**Instructions to follow:** Please give a word-for-word repeat of the line containing "a, b = Vector((x, .22, .905)), Vector((tx, ty, tz))" and all lines that come after it in the entries below, ending at the last line.

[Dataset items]

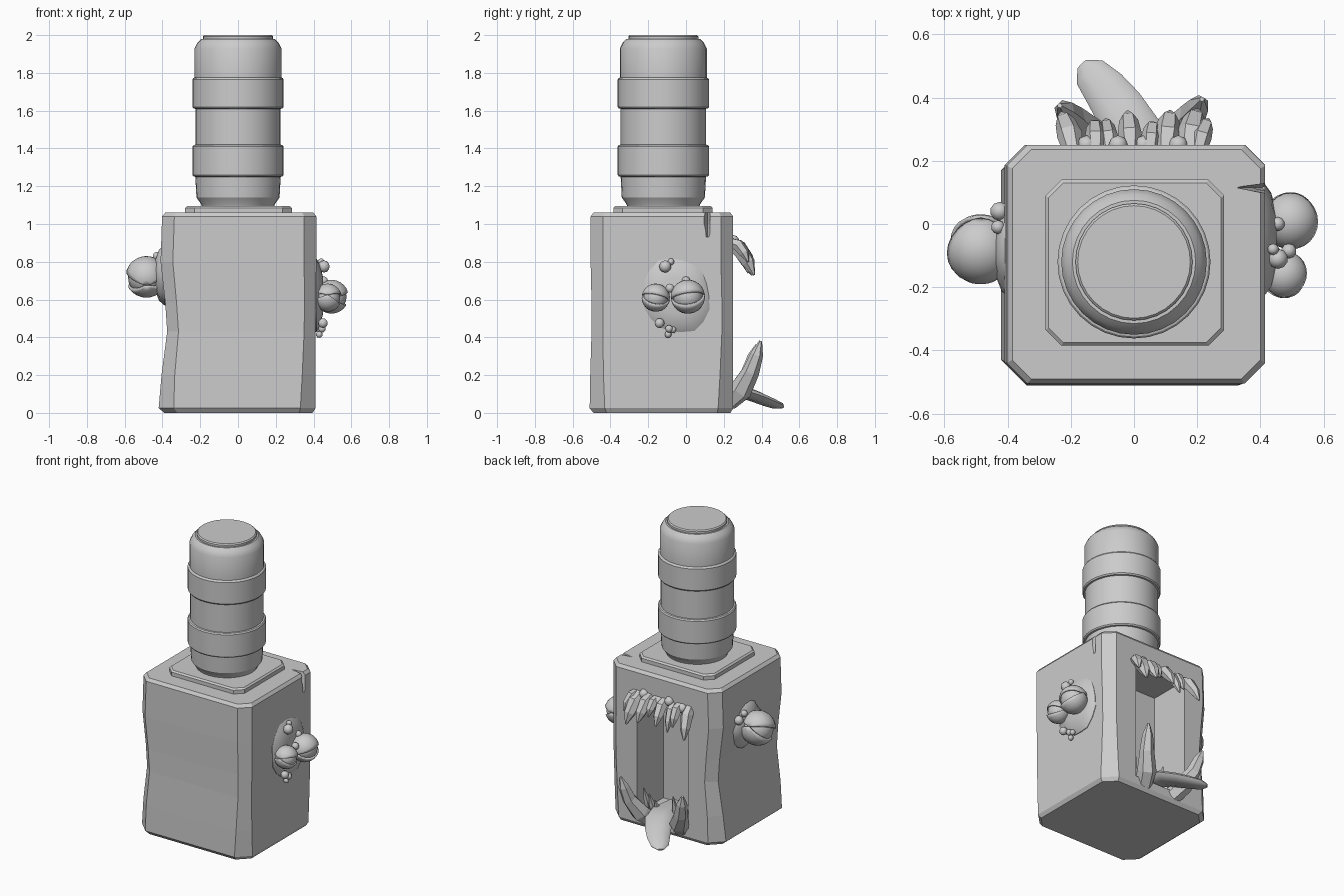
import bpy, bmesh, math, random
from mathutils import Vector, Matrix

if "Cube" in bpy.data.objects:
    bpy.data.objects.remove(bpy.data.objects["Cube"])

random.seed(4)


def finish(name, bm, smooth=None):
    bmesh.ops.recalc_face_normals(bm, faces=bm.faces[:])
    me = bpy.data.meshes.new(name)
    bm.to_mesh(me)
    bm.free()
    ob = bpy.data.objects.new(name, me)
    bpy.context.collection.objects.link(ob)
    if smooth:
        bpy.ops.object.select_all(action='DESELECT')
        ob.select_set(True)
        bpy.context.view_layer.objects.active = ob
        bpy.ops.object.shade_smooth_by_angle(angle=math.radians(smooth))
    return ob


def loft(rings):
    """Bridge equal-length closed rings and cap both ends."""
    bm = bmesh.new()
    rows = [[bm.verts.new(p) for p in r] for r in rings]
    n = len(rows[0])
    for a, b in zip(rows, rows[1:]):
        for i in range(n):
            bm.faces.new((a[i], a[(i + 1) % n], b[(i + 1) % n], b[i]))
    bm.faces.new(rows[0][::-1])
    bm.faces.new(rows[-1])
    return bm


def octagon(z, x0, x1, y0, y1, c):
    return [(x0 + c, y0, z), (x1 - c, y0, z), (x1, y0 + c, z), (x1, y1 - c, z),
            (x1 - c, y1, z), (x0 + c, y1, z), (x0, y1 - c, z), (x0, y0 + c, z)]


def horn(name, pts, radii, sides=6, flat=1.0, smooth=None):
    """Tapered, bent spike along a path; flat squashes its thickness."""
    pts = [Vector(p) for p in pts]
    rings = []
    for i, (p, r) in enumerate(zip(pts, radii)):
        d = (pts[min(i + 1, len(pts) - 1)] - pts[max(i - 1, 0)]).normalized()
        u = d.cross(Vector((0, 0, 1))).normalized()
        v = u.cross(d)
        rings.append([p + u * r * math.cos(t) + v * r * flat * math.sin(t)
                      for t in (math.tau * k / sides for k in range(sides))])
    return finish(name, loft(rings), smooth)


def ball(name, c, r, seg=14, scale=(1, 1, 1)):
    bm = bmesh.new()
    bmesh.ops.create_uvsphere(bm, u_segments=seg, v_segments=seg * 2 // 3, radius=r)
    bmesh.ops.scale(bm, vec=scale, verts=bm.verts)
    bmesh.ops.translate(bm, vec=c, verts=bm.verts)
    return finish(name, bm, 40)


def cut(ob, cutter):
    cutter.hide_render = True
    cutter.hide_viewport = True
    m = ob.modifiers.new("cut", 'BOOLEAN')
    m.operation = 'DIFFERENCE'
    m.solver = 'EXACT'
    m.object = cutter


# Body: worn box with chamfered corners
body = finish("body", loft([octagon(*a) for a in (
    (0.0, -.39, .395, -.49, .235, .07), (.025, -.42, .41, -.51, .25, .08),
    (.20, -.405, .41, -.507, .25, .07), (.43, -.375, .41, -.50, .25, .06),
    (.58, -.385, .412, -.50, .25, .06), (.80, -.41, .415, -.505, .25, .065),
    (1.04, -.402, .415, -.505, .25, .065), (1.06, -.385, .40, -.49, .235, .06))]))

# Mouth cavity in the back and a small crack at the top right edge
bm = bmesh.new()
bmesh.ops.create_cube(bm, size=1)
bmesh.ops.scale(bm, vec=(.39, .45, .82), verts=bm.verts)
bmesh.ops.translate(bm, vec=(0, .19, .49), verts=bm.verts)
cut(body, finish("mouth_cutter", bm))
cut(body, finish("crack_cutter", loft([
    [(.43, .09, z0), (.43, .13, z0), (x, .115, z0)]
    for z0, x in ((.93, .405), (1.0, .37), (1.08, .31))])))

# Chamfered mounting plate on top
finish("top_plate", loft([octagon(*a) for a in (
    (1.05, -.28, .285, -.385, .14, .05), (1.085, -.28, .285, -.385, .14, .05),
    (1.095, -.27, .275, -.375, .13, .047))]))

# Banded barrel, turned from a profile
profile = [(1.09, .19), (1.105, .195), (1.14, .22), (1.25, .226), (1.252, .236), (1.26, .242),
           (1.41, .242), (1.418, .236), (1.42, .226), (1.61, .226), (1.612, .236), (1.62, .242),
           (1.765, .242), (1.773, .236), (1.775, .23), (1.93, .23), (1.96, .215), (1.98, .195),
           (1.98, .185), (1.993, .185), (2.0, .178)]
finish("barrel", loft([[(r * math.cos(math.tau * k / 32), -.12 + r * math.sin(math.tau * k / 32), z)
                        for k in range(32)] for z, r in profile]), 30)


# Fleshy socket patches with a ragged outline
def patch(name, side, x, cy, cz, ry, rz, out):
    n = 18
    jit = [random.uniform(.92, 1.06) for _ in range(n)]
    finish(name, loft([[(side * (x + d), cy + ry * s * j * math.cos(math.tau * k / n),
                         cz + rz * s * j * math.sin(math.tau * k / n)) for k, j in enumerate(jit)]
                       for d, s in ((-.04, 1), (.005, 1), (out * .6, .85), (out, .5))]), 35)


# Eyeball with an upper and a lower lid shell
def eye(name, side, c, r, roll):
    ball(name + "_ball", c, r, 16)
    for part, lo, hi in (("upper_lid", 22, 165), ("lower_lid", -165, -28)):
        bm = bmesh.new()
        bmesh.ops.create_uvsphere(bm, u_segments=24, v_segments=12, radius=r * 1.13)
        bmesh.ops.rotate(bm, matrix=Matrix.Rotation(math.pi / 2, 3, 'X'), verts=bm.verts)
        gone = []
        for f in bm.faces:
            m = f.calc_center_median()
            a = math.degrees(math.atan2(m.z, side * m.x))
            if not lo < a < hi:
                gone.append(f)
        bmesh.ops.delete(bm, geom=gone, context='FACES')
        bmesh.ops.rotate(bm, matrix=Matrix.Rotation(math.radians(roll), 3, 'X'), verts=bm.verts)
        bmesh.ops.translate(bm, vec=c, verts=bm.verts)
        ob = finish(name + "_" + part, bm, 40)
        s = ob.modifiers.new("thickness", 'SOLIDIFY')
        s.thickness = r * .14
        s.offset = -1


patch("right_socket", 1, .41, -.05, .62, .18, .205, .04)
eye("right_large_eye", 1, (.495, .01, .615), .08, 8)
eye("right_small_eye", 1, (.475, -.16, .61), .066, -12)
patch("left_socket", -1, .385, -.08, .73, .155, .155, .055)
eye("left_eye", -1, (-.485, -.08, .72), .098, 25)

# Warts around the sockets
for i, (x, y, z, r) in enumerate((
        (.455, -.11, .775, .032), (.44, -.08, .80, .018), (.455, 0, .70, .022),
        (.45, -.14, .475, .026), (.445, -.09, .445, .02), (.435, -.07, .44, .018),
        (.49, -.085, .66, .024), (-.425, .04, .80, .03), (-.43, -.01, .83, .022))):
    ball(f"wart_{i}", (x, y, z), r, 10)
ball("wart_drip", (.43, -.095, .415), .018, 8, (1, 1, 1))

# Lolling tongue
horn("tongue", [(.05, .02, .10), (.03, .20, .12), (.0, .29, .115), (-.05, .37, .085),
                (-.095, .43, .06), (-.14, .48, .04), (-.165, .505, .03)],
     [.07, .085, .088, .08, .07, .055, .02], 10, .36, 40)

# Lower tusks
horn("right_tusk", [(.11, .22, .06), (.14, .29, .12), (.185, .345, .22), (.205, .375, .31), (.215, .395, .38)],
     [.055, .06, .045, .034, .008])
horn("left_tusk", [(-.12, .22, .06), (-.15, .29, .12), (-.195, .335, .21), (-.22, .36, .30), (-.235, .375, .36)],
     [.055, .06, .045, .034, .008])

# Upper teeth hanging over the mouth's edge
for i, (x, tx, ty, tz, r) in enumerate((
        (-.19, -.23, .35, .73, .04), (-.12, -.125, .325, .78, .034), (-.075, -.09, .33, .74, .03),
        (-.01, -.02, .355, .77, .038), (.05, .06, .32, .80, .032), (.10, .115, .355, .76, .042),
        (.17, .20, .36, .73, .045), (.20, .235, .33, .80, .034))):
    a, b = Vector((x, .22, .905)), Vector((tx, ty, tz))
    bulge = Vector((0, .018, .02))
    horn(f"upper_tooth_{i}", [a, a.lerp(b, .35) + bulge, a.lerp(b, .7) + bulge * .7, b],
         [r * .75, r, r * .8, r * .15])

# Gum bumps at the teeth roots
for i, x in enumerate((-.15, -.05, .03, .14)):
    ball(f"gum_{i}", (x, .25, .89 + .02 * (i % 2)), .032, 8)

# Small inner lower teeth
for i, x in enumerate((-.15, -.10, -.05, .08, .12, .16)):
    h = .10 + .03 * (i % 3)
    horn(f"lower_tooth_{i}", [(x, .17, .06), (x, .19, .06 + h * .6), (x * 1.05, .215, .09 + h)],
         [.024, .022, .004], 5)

**Task output:**
    a, b = Vector((x, .22, .905)), Vector((tx, ty, tz))
    bulge = Vector((0, .018, .02))
    horn(f"upper_tooth_{i}", [a, a.lerp(b, .35) + bulge, a.lerp(b, .7) + bulge * .7, b],
         [r * .75, r, r * .8, r * .15])

# Gum bumps at the teeth roots
for i, x in enumerate((-.15, -.05, .03, .14)):
    ball(f"gum_{i}", (x, .25, .89 + .02 * (i % 2)), .032, 8)

# Small inner lower teeth
for i, x in enumerate((-.15, -.10, -.05, .08, .12, .16)):
    h = .10 + .03 * (i % 3)
    horn(f"lower_tooth_{i}", [(x, .17, .06), (x, .19, .06 + h * .6), (x * 1.05, .215, .09 + h)],
         [.024, .022, .004], 5)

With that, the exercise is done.